In finance, one cannot change the fact that he invested in a bank when he should have invested in a technology company. That cannot be undone, but we can make prudent decisions, including diversifying and not putting all our eggs in one basket. One cannot undo not having savings when needed, but she can begin to build that emergency fund while prudently dealing with her debt. We can overcome the mistake, but not by trying to undo it.
Ultimately we want our earnings to compound, not our mistakes. Try to be the wise person Albert Einstein describes who understands compounding interest. Be the one who earns it, not the one who pays it. We all make mistakes, so the next time you do, clap and don’t compound.
The 1st quarter 2018 GDP growth came in at 2.0 percent which is much better than the past several opening quarters. We may finally be breaking out of the so-called new normal, and the impact of tax reform is just beginning to be seen.
The official unemployment rate dropped to 4.0 percent in June. The labor market keeps improving and perhaps more importantly, we are seeing wage growth of 2.7 percent. That is an encouraging sign.
Inflation is at 2.9 percent based on the latest consumer price index report. Core inflation stands below the Fed target at 2.3 percent. This is higher than it has been in some time and will likely lead to further rate hikes from the Federal Reserve. +
Tariff talk put a scare in the market. For the quarter the S&P 500 finished up 3.43 percent but how we got there was the real story. Growth outpaced value for the sixth quarter in a row. The Russell 1000 Growth index finished up 5.76 percent, while its value counterpart was up only 1.18 percent. Small companies led the way with the Russell 2000 up 7.75 percent.
Bonds dropped during the quarter as interest rates crept higher. The Barclays US Aggregate Bond index ended down 0.16 percent. High yield bonds ended the quarter up 1.00 percent.
International stocks suffered over trade. The EAFE index finished down 0.97 percent while the MSCI Emerging Markets index ended the quarter down 7.86 percent. +

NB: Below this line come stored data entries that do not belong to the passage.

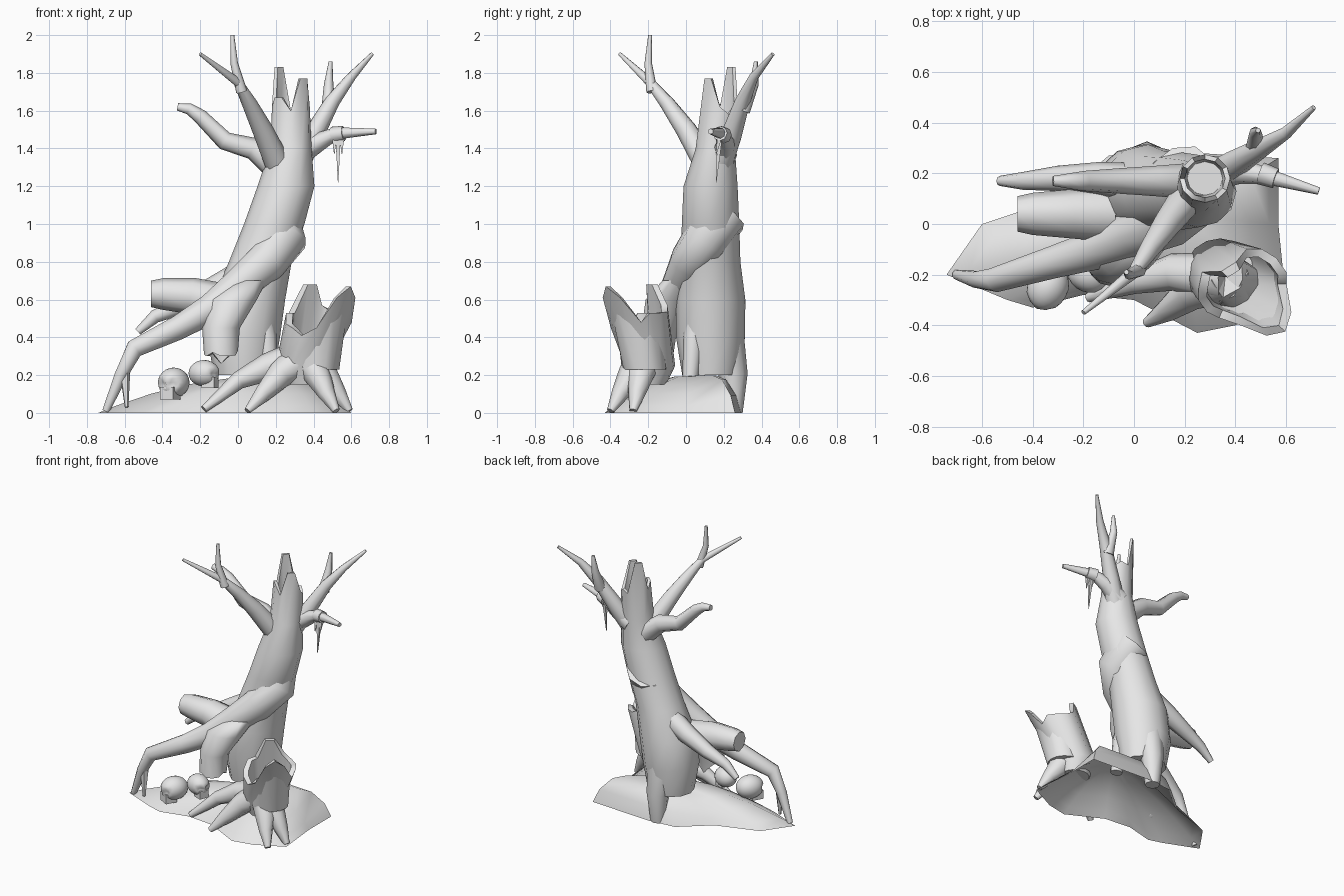
import bpy, bmesh, math
from mathutils import Matrix, Vector

start_cube = bpy.data.objects.get("Cube")
if start_cube:
    bpy.data.objects.remove(start_cube, do_unlink=True)

GREY = (.8, .8, .8, 1)
plain_grey = bpy.data.materials.new("plain_grey")
plain_grey.use_nodes = True
plain_grey.diffuse_color = GREY
for node in plain_grey.node_tree.nodes:
    if node.type == 'BSDF_PRINCIPLED':
        node.inputs["Base Color"].default_value = GREY

parts = []


def finish(name, bm, closed=True):
    """Turn a bmesh into a named, coloured object."""
    if closed:
        bmesh.ops.recalc_face_normals(bm, faces=bm.faces)
    mesh = bpy.data.meshes.new(name)
    bm.to_mesh(mesh)
    bm.free()
    mesh.materials.append(plain_grey)
    obj = bpy.data.objects.new(name, mesh)
    bpy.context.collection.objects.link(obj)
    parts.append(obj)


def skin(bm, rings):
    """Bridge neighbouring rings of vertices with quads."""
    for low, high in zip(rings, rings[1:]):
        for i in range(len(low)):
            j = (i + 1) % len(low)
            bm.faces.new((low[i], low[j], high[j], high[i]))


def smoothstep(low, high, value):
    t = min(max((value - low) / (high - low), 0), 1)
    return t * t * (3 - 2 * t)


def limb(name, thick, thin, *points, sides=8):
    """Evenly tapering tube through the points, kept above the ground."""
    bm = bmesh.new()
    path = [Vector(p) for p in points]
    last = len(path) - 1
    side, previous, rings = None, None, []
    for k, centre in enumerate(path):
        tangent = (path[min(k + 1, last)] - path[max(k - 1, 0)]).normalized()
        if side is None:
            side = tangent.orthogonal().normalized()
        else:
            side = previous.rotation_difference(tangent) @ side
        previous = tangent
        radius = thick + (thin - thick) * k / last
        ring = []
        for i in range(sides):
            turn = Matrix.Rotation(math.tau * i / sides, 3, tangent)
            corner = centre + turn @ side * radius
            corner.z = max(corner.z, 0)
            ring.append(bm.verts.new(corner))
        rings.append(ring)
    skin(bm, rings)
    bm.faces.new(rings[0])
    bm.faces.new(rings[-1])
    finish(name, bm)


def broken_log(name, rows, spikes, depth, sides=12, lean=(0, 0)):
    """Loft of level rings (x, y, z, radius) ending in a hollow, splintered rim.
    Each spike is an angle in degrees and a height."""
    bm = bmesh.new()

    def splinter(i):
        height = .02 * (-1) ** i
        for angle, peak in spikes:
            away = abs((math.degrees(math.tau * i / sides) - angle + 180) % 360 - 180)
            height = max(height, peak * min(1, 1.5 - away / 30))
        return height

    def ring(row, scale=1, jagged=False, drop=0):
        x, y, z, radius = row
        verts = []
        for i in range(sides):
            a = math.tau * i / sides
            h = splinter(i) if jagged else 0
            verts.append(bm.verts.new((x + scale * radius * math.cos(a) + h * lean[0],
                                       y + scale * radius * math.sin(a) * .95 + h * lean[1],
                                       z + h - drop)))
        return verts

    rings = [ring(row) for row in rows[:-1]]
    rings += [ring(rows[-1], jagged=True), ring(rows[-1], .8, True),
              ring(rows[-1], .7, drop=depth)]
    skin(bm, rings)
    bm.faces.new(rings[0])
    bm.faces.new(rings[-1])
    finish(name, bm)


def skull(name, place, size, yaw):
    """Long rounded cranium with pressed-in eye sockets and a jaw."""
    bm = bmesh.new()
    bmesh.ops.create_icosphere(bm, subdivisions=3, radius=1)
    for v in bm.verts:
        for eye in (-.4, .4):
            if (v.co - Vector((eye, -.9, -.1))).length < .3:
                v.co *= .8
        v.co.y *= 1.2
    jaw = Matrix.Translation((0, -.5, -.7)) @ Matrix.Diagonal((1, 1, .8, 1))
    bmesh.ops.create_cube(bm, size=1, matrix=jaw)
    bmesh.ops.transform(bm, verts=bm.verts, matrix=Matrix.Translation(place)
                        @ Matrix.Rotation(yaw, 4, 'Z') @ Matrix.Scale(size, 4))
    finish(name, bm)


# Ground mound: an open shell, steep at the back, shrinking towards its peak
outline = [(-.74, -.2), (-.5, -.3), (-.4, -.33), (-.2, -.28), (0, -.3), (.25, -.43),
           (.4, -.4), (.6, -.3), (.57, 0), (.57, .26), (.1, .29), (-.1, .27),
           (-.3, .1), (-.6, 0)]
bm = bmesh.new()
peak = Vector((.2, .03))
mound_rings = []
for scale in (1, .9, .7, .5, .2):
    ring = []
    for point in outline:
        corner = peak.lerp(Vector(point), scale)
        steepness = 6 if point[1] > .2 else 2
        ring.append(bm.verts.new((*corner, .2 * (1 - scale ** steepness))))
    mound_rings.append(ring)
skin(bm, mound_rings)
bm.faces.new(mound_rings[-1])
finish("ground_mound", bm, closed=False)

# Main trunk: leans right and narrows up to its splintered top
trunk_rows = []
for step in range(8):
    z = .2 * (step + 1)
    radius = (.15 + .05 * smoothstep(.1, .5, z) - .04 * smoothstep(.5, .9, z)
              - .06 * smoothstep(1.1, 1.5, z))
    trunk_rows.append((.03 + .25 * smoothstep(.4, 1.4, z),
                       .13 + .05 * smoothstep(1.2, 1.6, z), z, radius))
broken_log("trunk", trunk_rows, [(135, .23), (315, .17), (225, .07)], .1)

# Strand twisting round the trunk into the long arching root
limb("twisting_root", .14, .02, (.18, .19, 1.05), (.24, .1, .91), (.15, .02, .8),
     (0, -.04, .67), (-.15, -.1, .55), (-.32, -.15, .45), (-.55, -.22, .34),
     (-.62, -.22, .2), (-.7, -.2, .01), sides=9)
limb("root_prop", .03, .01, (-.6, -.22, .22), (-.59, -.24, .03), sides=5)

# Broken stub hanging at the front
broken_log("hanging_stub", [(.05, -.03, .7, .1), (-.03, -.09, .6, .13),
                            (-.09, -.14, .45, .1), (-.09, -.16, .28, .09)],
           [(0, .05), (150, .06), (240, .04)], -.1)

# Roots holding up the trunk
limb("back_root", .13, .05, (.1, .15, .7), (.05, .2, .45), (.05, .25, .2), (.05, .25, 0))
limb("side_root", .07, .04, (.1, .08, .6), (.15, .04, .4), (.17, .02, .15))
limb("left_back_root", .08, .02, (.04, .16, .74), (-.14, .18, .65), (-.3, .18, .57),
     (-.44, .17, .51), (-.53, .17, .43))

# Thick chunk resting on the root
limb("resting_log", .11, .07, (-.1, .04, .58), (-.25, .04, .62), (-.4, .04, .63),
     (-.46, .04, .63))

# Bare branches with their forks
limb("front_branch", .07, .01, (.22, .12, 1.3), (.13, 0, 1.5), (.06, -.1, 1.64),
     (0, -.19, 1.75), (-.2, -.35, 1.9))
limb("front_branch_fork", .03, .01, (.02, -.18, 1.7), (-.02, -.2, 1.85), (-.03, -.19, 2))
limb("left_branch", .07, .02, (.2, .17, 1.3), (.08, .17, 1.4), (-.07, .17, 1.44),
     (-.2, .17, 1.57), (-.26, .17, 1.61), (-.32, .17, 1.62))
limb("back_branch", .07, .01, (.3, .17, 1.3), (.4, .24, 1.47), (.5, .3, 1.65),
     (.6, .36, 1.78), (.71, .46, 1.9))
limb("back_branch_fork", .04, .01, (.48, .3, 1.6), (.48, .36, 1.74), (.49, .37, 1.86))
limb("right_branch", .07, .015, (.3, .2, 1.36), (.42, .21, 1.43), (.52, .19, 1.48),
     (.73, .13, 1.49))

# Strips of moss hanging from the right branch
limb("moss_wrap", .045, .04, (.5, .2, 1.47), (.56, .18, 1.48))
for label, x, drop in (("inner", .51, .1), ("middle", .53, .25), ("outer", .55, .1)):
    limb("moss_strip_" + label, .02, .002, (x, .18, 1.47), (x, .16, 1.47 - drop), sides=4)

# Hollow flaring stump and its spreading roots
broken_log("stump", [(.35, -.2, .15, .1), (.34, -.19, .25, .14), (.41, -.22, .43, .18)],
           [(30, .1), (90, .14), (120, .25), (170, .1), (315, .24)], .2,
           sides=16, lean=(.25, -.35))
for label, elbow, shin, toe in (
        ("front", (.22, -.27, .2), (.13, -.34, .1), (.05, -.39, .01)),
        ("long", (.15, -.19, .24), (0, -.23, .17), (-.18, -.29, .02)),
        ("right", (.46, -.24, .2), (.53, -.26, .1), (.59, -.28, .01)),
        ("corner", (.42, -.29, .2), (.47, -.35, .1), (.52, -.4, .01))):
    limb("stump_root_" + label, .1, .02, (.36, -.21, .3), elbow, shin, toe)

# Skulls lying on the mound
skull("skull_front", (-.34, -.25, .16), .08, -.5)
skull("skull_back", (-.18, -.2, .21), .07, 1.2)

# Smooth shading with crisp breaks
bpy.ops.object.select_all(action='DESELECT')
for obj in parts:
    obj.select_set(True)
bpy.context.view_layer.objects.active = parts[0]
bpy.ops.object.shade_smooth_by_angle(angle=math.radians(60))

Volatility has returned and is likely to stay. We are still positive on the markets for the year as the economy and corporate earnings are still strong. Those are the things that really matter. In the meantime any threat of a trade war or other political unrest will continue to cause day to day fluctuations.
Small company stocks should do well. Emerging markets still look attractive as do international stocks but momentum has turned negative with trade talk.
Bonds remain our biggest concern over the long term and will until the yield on the 10-year treasury exceeds 3 percent. It has gotten closer but is still not there. +